not give any individual more than one make-up exam during the
semester.

Attendance:

Clearly, missing class is not a wise idea.
If you **do** miss
class, it is of course your responsibility to
find out any assignments, and to get a copy of the notes and of any hand-outs.

Evaluation:

I expect to use the weights below, although I reserve the right to
change my mind if the semester does not go as expected.

Individual Problem Sets | 17% |

Group Problem Sets | 18% |

Midterm Exams | 45% |

Final Exam | 20% |

Honor Code:

I expect you to abide by the Honor Code. If I have any reason to
suspect that perhaps a violation has occured, I will ask the Judicial
Board to investigate the matter. Below are some guidelines on what
constitutes violations of the honor code in this class.

**Problem Sets:** You may work with anybody you want.
You may use any references that
help you figure out how to do the problem on your own; you may not
use any references (people, old projects, books, the web, for
instance) which tell you how to solve it or lead you to the solution.
You must understand how to do every
problem, and you must ** cite references** if you've received assistance
from any source. When doing group projects or
group problem sets, you ** may not** divide it into different parts--you
must do them all together, and you must make sure every member of your
group understands every part.
**Exams:**
You may not use any notes, books, or colleagues as
reference during the midterms and final, except for your
``cheat sheet'', which must conform to my stated rules. You may not use a calculator unless I
specify that you may, and you may not use a graphing calculator.

**Janice Sklensky**

**Wheaton College**

Department of Mathematics and Computer Science

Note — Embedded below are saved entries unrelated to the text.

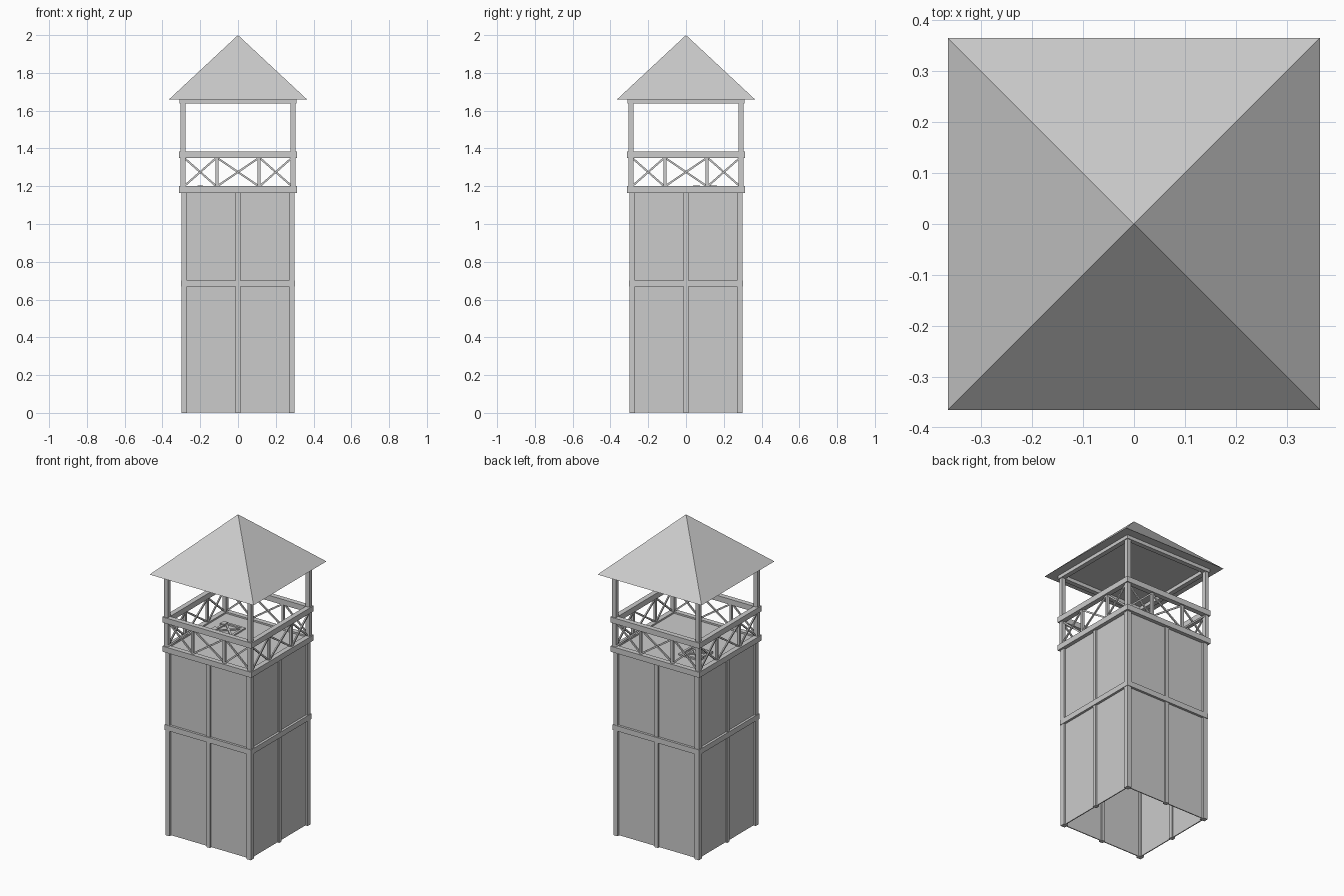
import bpy
from math import atan2, hypot, pi
from mathutils import Matrix, Vector

if "Cube" in bpy.data.objects:
    bpy.data.objects.remove(bpy.data.objects["Cube"])


class Part:
    """Collects boxes into one named mesh object."""
    def __init__(self, name):
        self.name, self.v, self.f = name, [], []

    def box(self, lo, hi, m=Matrix()):
        b = len(self.v)
        self.v += [m @ Vector((x, y, z)) for z in (lo[2], hi[2])
                   for y in (lo[1], hi[1]) for x in (lo[0], hi[0])]
        for q in ((0, 2, 3, 1), (4, 5, 7, 6), (0, 1, 5, 4),
                  (1, 3, 7, 5), (3, 2, 6, 7), (2, 0, 4, 6)):
            self.f.append([b + i for i in q])

    def four(self, lo, hi, m=Matrix()):
        # Repeat a front-side box on all four sides
        for k in range(4):
            self.box(lo, hi, Matrix.Rotation(k * pi / 2, 4, 'Z') @ m)

    def ring(self, out, w, z0, z1):
        self.four((-out, -out, z0), (out - w, -out + w, z1))

    def done(self):
        me = bpy.data.meshes.new(self.name)
        me.from_pydata(self.v, [], self.f)
        ob = bpy.data.objects.new(self.name, me)
        bpy.context.collection.objects.link(ob)


def brace(x0, z0, x1, z1, y):
    # Matrix placing an x-aligned bar between two points of a vertical plane
    return (Matrix.Translation(((x0 + x1) / 2, y, (z0 + z1) / 2))
            @ Matrix.Rotation(-atan2(z1 - z0, x1 - x0), 4, 'Y'))


# Wall panels, open at the bottom
p = Part("wall_panels")
p.four((-0.285, -0.288, 0.003), (0.285, -0.282, 1.17))
p.done()

# Corner and middle posts of the shaft
p = Part("shaft_posts")
p.four((-0.30, -0.30, 0), (-0.27, -0.27, 1.17))
p.four((-0.0125, -0.298, 0), (0.0125, -0.273, 1.17))
p.done()

# Belt beam halfway up
p = Part("belt_beams")
p.ring(0.303, 0.034, 0.668, 0.702)
p.done()

# Platform beams and floor
p = Part("platform_beams")
p.ring(0.312, 0.032, 1.165, 1.20)
p.done()
p = Part("platform_floor")
p.box((-0.29, -0.29, 1.172), (0.29, 0.29, 1.19))
p.done()

# Floor hatch with frame, cross and hinges
p = Part("floor_hatch")
at = Matrix.Translation((-0.135, 0.10, 1.19))
for k in range(4):
    p.box((-0.07, -0.07, 0), (0.055, -0.055, 0.009),
          at @ Matrix.Rotation(k * pi / 2, 4, 'Z'))
for s in (1, -1):
    p.box((-0.08, -0.006, 0), (0.08, 0.006, 0.007),
          at @ Matrix.Rotation(s * pi / 4, 4, 'Z'))
    p.box((-0.08, s * 0.045 - 0.018, 0), (-0.05, s * 0.045 + 0.018, 0.014), at)
p.done()

# Upper corner posts
p = Part("upper_posts")
p.four((-0.305, -0.305, 1.19), (-0.279, -0.279, 1.65))
p.done()

# Handrail and railing uprights
p = Part("handrail")
p.ring(0.312, 0.032, 1.35, 1.385)
p.done()
p = Part("railing_uprights")
for x in (-0.112, 0.112):
    p.four((x - 0.008, -0.302, 1.195), (x + 0.008, -0.286, 1.355))
p.done()

# Crossed braces, three bays per side
p = Part("railing_braces")
for a, b in ((-0.285, -0.115), (-0.11, 0.11), (0.115, 0.285)):
    for s, (z0, z1) in enumerate(((1.2, 1.35), (1.35, 1.2))):
        h = hypot(b - a, z1 - z0) / 2
        p.four((-h, -0.004, -0.005), (h, 0.004, 0.005),
               brace(a, z0, b, z1, -0.298 + 0.008 * s))
p.done()

# Roof plate and pyramid roof
p = Part("roof_plate")
p.ring(0.31, 0.03, 1.638, 1.662)
p.done()
r = Part("roof")
e = 0.365
r.v = [(-e, -e, 1.66), (e, -e, 1.66), (e, e, 1.66), (-e, e, 1.66), (0, 0, 2)]
r.f = [(0, 1, 4), (1, 2, 4), (2, 3, 4), (3, 0, 4), (3, 2, 1, 0)]
r.done()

Science Center, Room 109

Norton, Massachusetts 02766-0930

TEL (508) 286-3973

FAX (508) 285-8278

jsklensk@acunix.wheatonma.edu